— Problem to work on —
Please copy every line from the records below that contains the string "rows".

[Collected data]

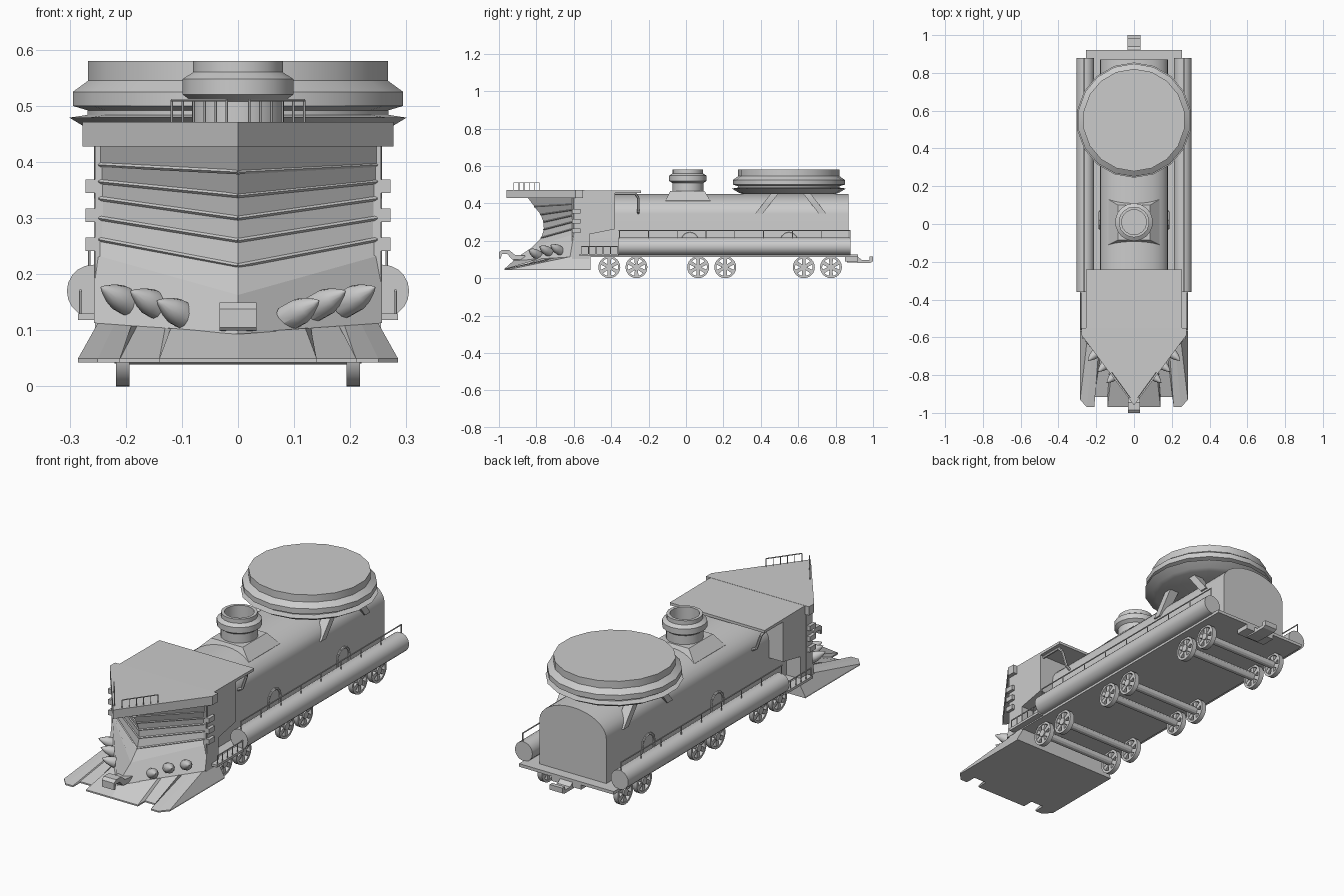
import bpy, bmesh, math
from mathutils import Vector

if "Cube" in bpy.data.objects:
    bpy.data.objects.remove(bpy.data.objects["Cube"])


def loft(bm, rings, closed=False):
    vs = [[bm.verts.new(p) for p in r] for r in rings]
    n = len(vs[0])
    pairs = list(zip(vs, vs[1:])) + ([(vs[-1], vs[0])] if closed else [])
    for a, b in pairs:
        for i in range(n):
            j = (i + 1) % n
            bm.faces.new((a[i], a[j], b[j], b[i]))
    if not closed:
        bm.faces.new(vs[0])
        bm.faces.new(vs[-1])


def box(bm, x0, x1, y0, y1, z0, z1):
    loft(bm, [[(x0, y0, z), (x1, y0, z), (x1, y1, z), (x0, y1, z)] for z in (z0, z1)])


def rods(bm, pts, r, n=6, r2=None):
    for a, b in zip(pts, pts[1:]):
        a, b = Vector(a), Vector(b)
        q = (b - a).to_track_quat('Z', 'Y')
        circ = [Vector((math.cos(2 * math.pi * i / n), math.sin(2 * math.pi * i / n), 0)) for i in range(n)]
        loft(bm, [[p + q @ (c * k) for c in circ] for p, k in ((a, r), (b, r if r2 is None else r2))])


def finish(bm, name, smooth=False):
    bmesh.ops.recalc_face_normals(bm, faces=bm.faces[:])
    me = bpy.data.meshes.new(name)
    bm.to_mesh(me)
    bm.free()
    ob = bpy.data.objects.new(name, me)
    bpy.context.collection.objects.link(ob)
    if smooth:
        bpy.ops.object.select_all(action='DESELECT')
        ob.select_set(True)
        bpy.context.view_layer.objects.active = ob
        bpy.ops.object.shade_smooth_by_angle(angle=math.radians(30))
    return ob


def lathe(name, profile, x, y, n):
    bm = bmesh.new()
    loft(bm, [[(x + r * math.cos(2 * math.pi * (i + .5) / n), y + r * math.sin(2 * math.pi * (i + .5) / n), z)
               for i in range(n)] for r, z in profile])
    return finish(bm, name, True)


def prism_x(bm, pts, x0, x1):
    loft(bm, [[(x, y, z) for y, z in pts] for x in (x0, x1)])


# boiler with arched top
bm = bmesh.new()
sec = [(-.18, .125)] + [(-.18 * math.cos(math.pi * i / 16), .345 + .105 * math.sin(math.pi * i / 16))
                        for i in range(17)] + [(.18, .125)]
loft(bm, [[(x, y, z) for x, z in sec] for y in (-.55, .87)])
finish(bm, "boiler", True)

# deck plate
bm = bmesh.new()
box(bm, -.255, .255, -.6, .92, .112, .127)
finish(bm, "deck")

# large drum and chimney
lathe("large_drum", [(.25, .45), (.27, .458), (.305, .479), (.272, .484), (.272, .492), (.299, .5),
                     (.299, .525), (.271, .545), (.271, .58)], 0, .55, 18)
lathe("chimney", [(.083, .44), (.083, .508), (.1, .52), (.1, .548), (.081, .56), (.081, .58),
                  (.066, .58), (.066, .5)], 0, .01, 18)
bm = bmesh.new()
loft(bm, [[(-a, b, z), (a, b, z), (a, c, z), (-a, c, z)] for a, b, c, z in
          ((.135, -.11, .13, .38), (.135, -.11, .13, .415), (.085, -.085, .1, .465))])
finish(bm, "chimney_saddle")

# side tanks, tank rails, drum braces, arched doors
for s, side in ((1, "right"), (-1, "left")):
    bm = bmesh.new()
    rods(bm, [(s * .258, -.36, .17), (s * .258, .88, .17)], .047, 20)
    finish(bm, side + "_tank", True)

    bm = bmesh.new()
    x = s * .265
    rods(bm, [(x, -.36, .256), (x, .88, .256)], .003)
    for i in range(9):
        y = -.355 + i * .154
        rods(bm, [(x, y, .2), (x, y, .256)], .0025)
    finish(bm, side + "_tank_rail")

    bm = bmesh.new()
    for y0, y1 in ((.37, .46), (.71, .62)):
        loft(bm, [[(s * a, y, z), (s * b, y, z), (s * b, y + .04, z), (s * a, y + .04, z)]
                  for a, b, y, z in ((.15, .188, y0, .345), (.14, .19, y1, .46))])
    finish(bm, side + "_drum_braces")

    bm = bmesh.new()
    for y in (.02, .55):
        arch = [(s * .182, y - .045, .127)] + [
            (s * .182, y - .045 * math.cos(math.pi * i / 6), .205 + .042 * math.sin(math.pi * i / 6))
            for i in range(7)] + [(s * .182, y + .045, .127)]
        rods(bm, arch, .006)
    finish(bm, side + "_door_frames")

    # cab steps with rail, cab roof post, vents
    bm = bmesh.new()
    box(bm, *sorted((s * .24, s * .285)), -.57, -.36, .118, .13)
    rods(bm, [(s * .281, -.56, .17), (s * .281, -.365, .17)], .003)
    for i in range(6):
        rods(bm, [(s * .281, -.56 + i * .039, .125), (s * .281, -.56 + i * .039, .17)], .0025)
    finish(bm, side + "_step_rail")

    bm = bmesh.new()
    rods(bm, [(s * .235, -.39, .45), (s * .235, -.27, .45), (s * .225, -.255, .43),
              (s * .2, -.255, .36), (s * .17, -.255, .345)], .007)
    finish(bm, side + "_roof_post")

    bm = bmesh.new()
    for z in (.253, .305, .357):
        box(bm, *sorted((s * .24, s * .272)), -.61, -.565, z - .012, z + .012)
    finish(bm, side + "_vents")

    # spikes on the prow skirt
    bm = bmesh.new()
    for x, y, z in ((.1, -.80, .128), (.147, -.742, .145), (.2, -.683, .152)):
        p, d = Vector((s * x, y, z)), Vector((s * .68, -.62, .38)).normalized()
        prof = ((-.02, .024), (.015, .024), (.035, .018), (.055, .008), (.065, .001))
        q = d.to_track_quat('Z', 'Y')
        loft(bm, [[p + q @ Vector((r * math.cos(i * math.pi / 6), r * math.sin(i * math.pi / 6), h))
                   for i in range(12)] for h, r in prof])
    finish(bm, side + "_spikes", True)

    # roof railing along the prow edge
    bm = bmesh.new()
    a, b = Vector((s * .02, -.92, .47)), Vector((s * .118, -.785, .47))
    up = Vector((0, 0, .04))
    rods(bm, [a + up, b + up], .0025)
    for i in range(6):
        p = a.lerp(b, i / 5)
        rods(bm, [p - up * .1, p + up], .002)
    finish(bm, side + "_roof_rail")

# cab walls with cut-away door corner
bm = bmesh.new()
prism_x(bm, [(-.61, .1), (-.515, .1), (-.515, .235), (-.38, .262), (-.38, .46), (-.61, .46)], -.255, .255)
finish(bm, "cab")

# cab roof: thick pointed visor plus thin rear sheet
bm = bmesh.new()
vis = [(0, -.96), (.277, -.59), (.277, -.55), (-.277, -.55), (-.277, -.59)]
loft(bm, [[(x, y, z) for x, y in vis] for z in (.428, .471)])
prism_x(bm, [(-.55, .428), (-.5, .455), (-.24, .455), (-.24, .468), (-.55, .47)], -.255, .255)
finish(bm, "cab_roof")

# concave prow: (centre y, centre z, side y, side z)
rows = [(-.85, .435, -.6, .435), (-.81, .382, -.6, .395), (-.777, .34, -.6, .365), (-.762, .3, -.6, .335),
        (-.76, .26, -.6, .3), (-.775, .215, -.6, .262), (-.825, .163, -.6, .235), (-.93, .093, -.62, .113)]
bm = bmesh.new()
loft(bm, [[(-.257, sy, sz), (0, cy, cz), (.257, sy, sz), (.257, -.56, sz), (-.257, -.56, sz)]
          for cy, cz, sy, sz in rows])
finish(bm, "prow")
bm = bmesh.new()
for cy, cz, sy, sz in rows[1:6]:
    for s in (1, -1):
        rods(bm, [(0, cy - .001, cz), (s * .247, sy - .008, sz)], .004, 4)
finish(bm, "prow_ridges")

# snow plough blade with two notches
low = [(0, -.97), (.14, -.97), (.14, -.915), (.21, -.915), (.21, -.97), (.25, -.97), (.285, -.93), (.285, -.51)]
top = [(0, -.92), (.12, -.79), (.13, -.775), (.18, -.715), (.19, -.7), (.22, -.665), (.25, -.63), (.25, -.51)]


def both(half, z):
    return [(x, y, z(x)) for x, y in half] + [(-x, y, z(x)) for x, y in half[:0:-1]]


bm = bmesh.new()
loft(bm, [both(low, lambda x: .043), both(low, lambda x: .05), both(top, lambda x: .095 + .07 * x)])
finish(bm, "plough")

# couplers
bm = bmesh.new()
prism_x(bm, [(-.86, .098), (-.93, .1), (-.955, .128), (-.985, .128), (-.99, .105), (-1, .105),
             (-1, .138), (-.985, .15), (-.945, .15), (-.915, .125), (-.86, .12)], -.033, .033)
finish(bm, "front_hook")
bm = bmesh.new()
prism_x(bm, [(.86, .113), (.86, .085), (.92, .082), (.985, .082), (1, .09), (1, .115), (.98, .115),
             (.98, .098), (.94, .098), (.92, .113)], -.034, .034)
box(bm, -.08, .08, .85, .92, .09, .113)
finish(bm, "rear_hook")

# spoked wheels and axles
for k, y in enumerate((-.41, -.265, .065, .21, .63, .775)):
    bm = bmesh.new()
    c = .0585
    rods(bm, [(-.2, y, c), (.2, y, c)], .019, 12)
    for s in (1, -1):
        x0, x1 = s * .193, s * .217
        loft(bm, [[(x, y + r * math.cos(2 * math.pi * i / 24), c + r * math.sin(2 * math.pi * i / 24))
                   for i in range(24)] for x, r in ((x0, .0585), (x1, .0585), (x1, .047), (x0, .047))], True)
        rods(bm, [(x0, y, c), (x1 + s * .003, y, c)], .018, 12)
        for j in range(6):
            a = math.pi * j / 3 + math.pi / 6
            u, v = Vector((0, math.cos(a), math.sin(a))), Vector((0, -math.sin(a), math.cos(a)))
            o = Vector((0, y, c))
            loft(bm, [[o + Vector((x, 0, 0)) + u * p + v * q for p, q in
                       ((.01, -.008), (.05, -.011), (.05, .011), (.01, .008))] for x in (x0 + s * .003, x1 - s * .003)])
    finish(bm, "wheel_set_%d" % (k + 1), True)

— Worked solution —
rows = [(-.85, .435, -.6, .435), (-.81, .382, -.6, .395), (-.777, .34, -.6, .365), (-.762, .3, -.6, .335),
          for cy, cz, sy, sz in rows])
for cy, cz, sy, sz in rows[1:6]:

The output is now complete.